▼▼▼

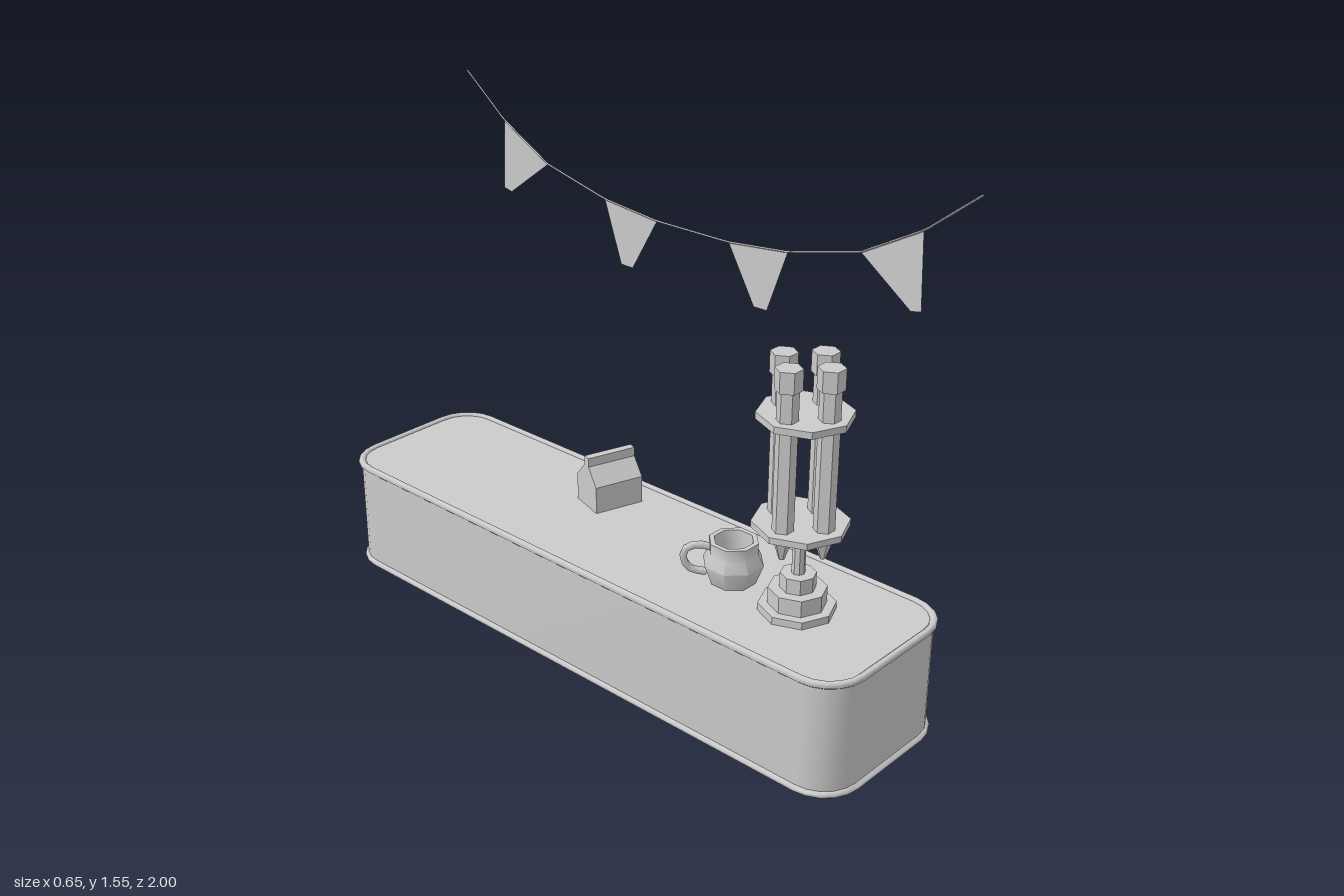
import * as THREE from 'three';
import { toCreasedNormals } from 'three/addons/utils/BufferGeometryUtils.js';

const grey = new THREE.MeshStandardMaterial({ color: 0xcccccc });
const flat = new THREE.MeshStandardMaterial({ color: 0xcccccc, flatShading: true });
const thin = new THREE.MeshStandardMaterial({ color: 0xcccccc, side: THREE.DoubleSide });

const CX = -0.0525, HX = 0.2625, HZ = 0.99, TOP = 0.36;

function add(parent, name, geometry, material = grey, x = 0, y = 0, z = 0) {
  const mesh = new THREE.Mesh(geometry, material);
  mesh.name = name;
  mesh.position.set(x, y, z);
  parent.add(mesh);
  return mesh;
}

// Upright cylinder spanning y0..y1
function column(parent, name, r0, r1, y0, y1, sides, x = 0, z = 0, turn = 0) {
  const mesh = add(parent, name, new THREE.CylinderGeometry(r1, r0, y1 - y0, sides), flat, x, (y0 + y1) / 2, z);
  mesh.rotation.y = turn;
  return mesh;
}

// Rounded rectangle in plan, grown by an offset; points are [x, z]
function outline(offset) {
  const r = 0.115, steps = 5, points = [];
  [[1, 1], [-1, 1], [-1, -1], [1, -1]].forEach(([sx, sz], q) => {
    for (let i = 0; i <= steps; i++) {
      const a = (q + i / steps) * Math.PI / 2;
      points.push([
        CX + sx * (HX - r) + Math.cos(a) * (r + offset),
        sz * (HZ - r) + Math.sin(a) * (r + offset)]);
    }
  });
  return points;
}

// Skin a list of [offset, y] rings around the counter outline
function loft(profile) {
  const positions = [], index = [], n = outline(0).length;
  for (const [offset, y] of profile) outline(offset).forEach(([x, z]) => positions.push(x, y, z));
  for (let j = 0; j < profile.length - 1; j++) {
    for (let i = 0; i < n; i++) {
      const k = (i + 1) % n;
      const a = j * n + i, b = j * n + k, c = a + n, d = b + n;
      index.push(a, c, b, b, c, d);
    }
  }
  const g = new THREE.BufferGeometry();
  g.setAttribute('position', new THREE.Float32BufferAttribute(positions, 3));
  g.setIndex(index);
  return toCreasedNormals(g, 0.9);
}

function makeCounter() {
  const counter = new THREE.Group();
  counter.name = 'counter';
  add(counter, 'counterWall', loft([[0, 0.005], [0, TOP]]), thin);
  const top = new THREE.ShapeGeometry(new THREE.Shape(outline(0).map(([x, z]) => new THREE.Vector2(x, -z))));
  top.rotateX(-Math.PI / 2);
  add(counter, 'counterTop', top, thin, 0, TOP - 0.002);
  // Rounded trim bands at the foot and the top edge
  for (const [name, y] of [['bottomTrim', 0.01], ['topTrim', 0.355]]) {
    const ring = [];
    for (let i = 0; i <= 8; i++) {
      const a = i / 8 * Math.PI * 2 + Math.PI / 8;
      ring.push([-0.001 + 0.0119 * Math.cos(a), y + 0.0108 * Math.sin(a)]);
    }
    add(counter, name, loft(ring), thin);
  }
  return counter;
}

// Octagonal plate with a dome, facing +x
function makeLamp(z) {
  const lamp = new THREE.Group();
  lamp.name = 'domeLamp';
  const plate = new THREE.CylinderGeometry(0.13, 0.13, 0.035, 8);
  add(lamp, 'lampPlate', plate, flat, 0, 0.0175);
  add(lamp, 'lampDome', new THREE.SphereGeometry(0.086, 8, 5, 0, Math.PI * 2, 0, Math.PI / 2), grey, 0, 0.034);
  lamp.rotation.z = -Math.PI / 2;
  lamp.position.set(0.206, 0.187, z);
  return lamp;
}

function makeDispenser() {
  const g = new THREE.Group();
  g.name = 'dispenser';
  column(g, 'base', 0.11, 0.11, TOP - 0.003, 0.38, 8);
  column(g, 'middleTier', 0.083, 0.083, 0.38, 0.43, 8);
  column(g, 'upperTier', 0.051, 0.051, 0.43, 0.475, 8);
  column(g, 'stem', 0.019, 0.019, 0.47, 0.63, 8);
  column(g, 'lowerPlate', 0.136, 0.136, 0.619, 0.638, 8);
  column(g, 'upperPlate', 0.133, 0.133, 0.941, 0.961, 8);
  // Four tubes with caps and tapered nozzles
  for (let i = 0; i < 4; i++) {
    const x = 0.078 * Math.cos(i * Math.PI / 2), z = 0.078 * Math.sin(i * Math.PI / 2);
    column(g, 'nozzle', 0.008, 0.031, 0.549, 0.62, 6, x, z, Math.PI / 2);
    column(g, 'tube', 0.03, 0.03, 0.62, 1.05, 6, x, z, Math.PI / 2);
    column(g, 'cap', 0.038, 0.038, 1.047, 1.108, 6, x, z, Math.PI / 2);
  }
  g.position.set(-0.053, 0, 0.66);
  return g;
}

function makeMug() {
  const g = new THREE.Group();
  g.name = 'mug';
  const profile = [[0, 0], [0.068, 0], [0.09, 0.06], [0.073, 0.095], [0.073, 0.129],
    [0.058, 0.129], [0.056, 0.09], [0.052, 0.02], [0, 0.02]].map(p => new THREE.Vector2(...p));
  const body = new THREE.LatheGeometry(profile, 8, Math.PI / 8);
  add(g, 'mugBody', toCreasedNormals(body, 0.85), thin);
  const path = new THREE.CatmullRomCurve3([[0.066, 0.107], [0.105, 0.116], [0.138, 0.1], [0.142, 0.07],
    [0.12, 0.038], [0.076, 0.028]].map(([x, y]) => new THREE.Vector3(x, y, 0)));
  add(g, 'mugHandle', new THREE.TubeGeometry(path, 8, 0.011, 6), grey);
  // Handle points to the back right
  g.rotation.y = Math.PI * 0.75;
  g.position.set(-0.053, TOP, 0.43);
  return g;
}

function makeCarton() {
  const g = new THREE.Group();
  g.name = 'carton';
  const end = new THREE.Shape([[-0.06, 0], [0.06, 0], [0.06, 0.087], [0.0125, 0.138], [-0.0125, 0.138], [-0.06, 0.087]]
    .map(p => new THREE.Vector2(...p)));
  const body = new THREE.ExtrudeGeometry(end, { depth: 0.161, bevelEnabled: false });
  body.translate(0, 0, -0.0805).rotateY(Math.PI / 2);
  add(g, 'cartonBody', body, flat);
  add(g, 'cartonFin', new THREE.BoxGeometry(0.161, 0.032, 0.025), flat, 0, 0.151);
  g.rotation.y = -0.3;
  g.position.set(0.057, TOP, -0.16);
  return g;
}

function makeBunting() {
  const g = new THREE.Group();
  g.name = 'bunting';
  const half = [[0.957, 1.545], [0.793, 1.415], [0.597, 1.308], [0.353, 1.249], [0.138, 1.227]];
  const points = [...half, ...half.slice().reverse().map(([z, y]) => [-z, y])]
    .map(([z, y]) => new THREE.Vector3(0, y, z));
  const cord = new THREE.CurvePath();
  for (let i = 1; i < points.length; i++) cord.add(new THREE.LineCurve3(points[i - 1], points[i]));
  add(g, 'cord', new THREE.TubeGeometry(cord, 72, 0.003, 4), flat);
  // Flags hang from alternate cord spans, mirrored about the middle
  const flags = [
    [[0.79, 1.413], [0.597, 1.308], [0.767, 1.183], [0.8, 1.19]],
    [[0.353, 1.249], [0.138, 1.227], [0.237, 1.055], [0.285, 1.056]]];
  for (const side of [1, -1]) for (const flag of flags) {
    const geometry = new THREE.ShapeGeometry(new THREE.Shape(flag.map(([z, y]) => new THREE.Vector2(-z * side, y))));
    geometry.rotateY(Math.PI / 2);
    add(g, 'flag', geometry, thin);
  }
  g.position.x = 0.244;
  return g;
}

export function createModel() {
  const model = new THREE.Group();
  model.name = 'barCounter';
  model.add(makeCounter(), makeDispenser(), makeMug(), makeCarton(), makeBunting());
  for (let i = 0; i < 4; i++) model.add(makeLamp(0.668 - i * 0.444));
  return model;
}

▲▲▲

AIM OF THE EXERCISE> The expected output is the run of lines from the one that includes "makeMug(), makeCarton(), makeBunting());" through the end of the listing above, exactly as they stand.

EXERCISE SOLUTION>
  model.add(makeCounter(), makeDispenser(), makeMug(), makeCarton(), makeBunting());
  for (let i = 0; i < 4; i++) model.add(makeLamp(0.668 - i * 0.444));
  return model;
}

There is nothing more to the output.